*TASK TO CARRY OUT*
In full and word for word, give the records again.

*Source texts of formatted documents*
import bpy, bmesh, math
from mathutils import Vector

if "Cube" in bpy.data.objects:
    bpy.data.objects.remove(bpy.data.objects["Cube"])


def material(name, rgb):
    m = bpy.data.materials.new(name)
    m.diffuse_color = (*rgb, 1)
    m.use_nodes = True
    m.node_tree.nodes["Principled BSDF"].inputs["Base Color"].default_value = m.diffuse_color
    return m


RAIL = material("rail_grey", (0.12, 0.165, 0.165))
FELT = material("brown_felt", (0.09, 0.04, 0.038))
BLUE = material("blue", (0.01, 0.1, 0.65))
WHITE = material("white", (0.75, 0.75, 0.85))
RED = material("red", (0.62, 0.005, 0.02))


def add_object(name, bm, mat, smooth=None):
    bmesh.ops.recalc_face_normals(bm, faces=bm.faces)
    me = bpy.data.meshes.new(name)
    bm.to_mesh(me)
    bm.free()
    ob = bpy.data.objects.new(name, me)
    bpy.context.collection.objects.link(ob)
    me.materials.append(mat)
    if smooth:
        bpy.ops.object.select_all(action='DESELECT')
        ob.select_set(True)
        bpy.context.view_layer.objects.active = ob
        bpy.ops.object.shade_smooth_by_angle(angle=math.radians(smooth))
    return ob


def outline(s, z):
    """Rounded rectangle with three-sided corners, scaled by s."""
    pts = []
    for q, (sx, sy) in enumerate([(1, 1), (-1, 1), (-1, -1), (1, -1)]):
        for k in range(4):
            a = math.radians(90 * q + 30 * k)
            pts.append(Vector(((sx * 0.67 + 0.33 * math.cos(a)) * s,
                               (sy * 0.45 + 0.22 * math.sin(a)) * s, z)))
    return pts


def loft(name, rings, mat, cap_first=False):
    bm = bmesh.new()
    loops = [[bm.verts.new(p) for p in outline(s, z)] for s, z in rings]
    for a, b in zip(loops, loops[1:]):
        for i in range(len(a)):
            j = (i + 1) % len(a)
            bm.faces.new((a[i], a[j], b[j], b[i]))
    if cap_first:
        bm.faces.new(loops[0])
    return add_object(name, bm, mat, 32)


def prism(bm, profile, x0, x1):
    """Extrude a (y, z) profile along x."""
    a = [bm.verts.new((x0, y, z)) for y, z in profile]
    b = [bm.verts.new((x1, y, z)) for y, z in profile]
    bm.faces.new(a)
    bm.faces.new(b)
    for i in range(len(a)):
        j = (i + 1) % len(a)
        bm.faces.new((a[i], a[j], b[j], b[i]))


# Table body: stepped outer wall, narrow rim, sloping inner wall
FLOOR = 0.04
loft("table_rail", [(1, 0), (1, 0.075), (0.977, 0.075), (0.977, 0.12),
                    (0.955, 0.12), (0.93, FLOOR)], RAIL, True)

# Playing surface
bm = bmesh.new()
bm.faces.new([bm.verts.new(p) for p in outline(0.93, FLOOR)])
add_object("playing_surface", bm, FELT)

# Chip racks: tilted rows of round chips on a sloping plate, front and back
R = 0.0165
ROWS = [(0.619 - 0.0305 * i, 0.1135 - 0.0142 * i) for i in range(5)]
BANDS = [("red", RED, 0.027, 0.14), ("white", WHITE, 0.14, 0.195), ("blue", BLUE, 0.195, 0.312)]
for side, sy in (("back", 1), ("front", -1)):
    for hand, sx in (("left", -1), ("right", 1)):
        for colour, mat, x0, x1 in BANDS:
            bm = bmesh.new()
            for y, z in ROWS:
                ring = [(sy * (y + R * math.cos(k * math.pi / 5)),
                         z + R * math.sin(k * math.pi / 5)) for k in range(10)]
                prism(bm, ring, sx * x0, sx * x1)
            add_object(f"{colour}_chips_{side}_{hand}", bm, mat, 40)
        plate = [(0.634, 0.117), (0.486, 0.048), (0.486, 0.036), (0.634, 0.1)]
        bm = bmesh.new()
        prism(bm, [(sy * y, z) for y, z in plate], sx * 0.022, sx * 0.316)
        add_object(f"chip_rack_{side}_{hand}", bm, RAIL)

*PROBLEM SOLUTION*
import bpy, bmesh, math
from mathutils import Vector

if "Cube" in bpy.data.objects:
    bpy.data.objects.remove(bpy.data.objects["Cube"])


def material(name, rgb):
    m = bpy.data.materials.new(name)
    m.diffuse_color = (*rgb, 1)
    m.use_nodes = True
    m.node_tree.nodes["Principled BSDF"].inputs["Base Color"].default_value = m.diffuse_color
    return m


RAIL = material("rail_grey", (0.12, 0.165, 0.165))
FELT = material("brown_felt", (0.09, 0.04, 0.038))
BLUE = material("blue", (0.01, 0.1, 0.65))
WHITE = material("white", (0.75, 0.75, 0.85))
RED = material("red", (0.62, 0.005, 0.02))


def add_object(name, bm, mat, smooth=None):
    bmesh.ops.recalc_face_normals(bm, faces=bm.faces)
    me = bpy.data.meshes.new(name)
    bm.to_mesh(me)
    bm.free()
    ob = bpy.data.objects.new(name, me)
    bpy.context.collection.objects.link(ob)
    me.materials.append(mat)
    if smooth:
        bpy.ops.object.select_all(action='DESELECT')
        ob.select_set(True)
        bpy.context.view_layer.objects.active = ob
        bpy.ops.object.shade_smooth_by_angle(angle=math.radians(smooth))
    return ob


def outline(s, z):
    """Rounded rectangle with three-sided corners, scaled by s."""
    pts = []
    for q, (sx, sy) in enumerate([(1, 1), (-1, 1), (-1, -1), (1, -1)]):
        for k in range(4):
            a = math.radians(90 * q + 30 * k)
            pts.append(Vector(((sx * 0.67 + 0.33 * math.cos(a)) * s,
                               (sy * 0.45 + 0.22 * math.sin(a)) * s, z)))
    return pts


def loft(name, rings, mat, cap_first=False):
    bm = bmesh.new()
    loops = [[bm.verts.new(p) for p in outline(s, z)] for s, z in rings]
    for a, b in zip(loops, loops[1:]):
        for i in range(len(a)):
            j = (i + 1) % len(a)
            bm.faces.new((a[i], a[j], b[j], b[i]))
    if cap_first:
        bm.faces.new(loops[0])
    return add_object(name, bm, mat, 32)


def prism(bm, profile, x0, x1):
    """Extrude a (y, z) profile along x."""
    a = [bm.verts.new((x0, y, z)) for y, z in profile]
    b = [bm.verts.new((x1, y, z)) for y, z in profile]
    bm.faces.new(a)
    bm.faces.new(b)
    for i in range(len(a)):
        j = (i + 1) % len(a)
        bm.faces.new((a[i], a[j], b[j], b[i]))


# Table body: stepped outer wall, narrow rim, sloping inner wall
FLOOR = 0.04
loft("table_rail", [(1, 0), (1, 0.075), (0.977, 0.075), (0.977, 0.12),
                    (0.955, 0.12), (0.93, FLOOR)], RAIL, True)

# Playing surface
bm = bmesh.new()
bm.faces.new([bm.verts.new(p) for p in outline(0.93, FLOOR)])
add_object("playing_surface", bm, FELT)

# Chip racks: tilted rows of round chips on a sloping plate, front and back
R = 0.0165
ROWS = [(0.619 - 0.0305 * i, 0.1135 - 0.0142 * i) for i in range(5)]
BANDS = [("red", RED, 0.027, 0.14), ("white", WHITE, 0.14, 0.195), ("blue", BLUE, 0.195, 0.312)]
for side, sy in (("back", 1), ("front", -1)):
    for hand, sx in (("left", -1), ("right", 1)):
        for colour, mat, x0, x1 in BANDS:
            bm = bmesh.new()
            for y, z in ROWS:
                ring = [(sy * (y + R * math.cos(k * math.pi / 5)),
                         z + R * math.sin(k * math.pi / 5)) for k in range(10)]
                prism(bm, ring, sx * x0, sx * x1)
            add_object(f"{colour}_chips_{side}_{hand}", bm, mat, 40)
        plate = [(0.634, 0.117), (0.486, 0.048), (0.486, 0.036), (0.634, 0.1)]
        bm = bmesh.new()
        prism(bm, [(sy * y, z) for y, z in plate], sx * 0.022, sx * 0.316)
        add_object(f"chip_rack_{side}_{hand}", bm, RAIL)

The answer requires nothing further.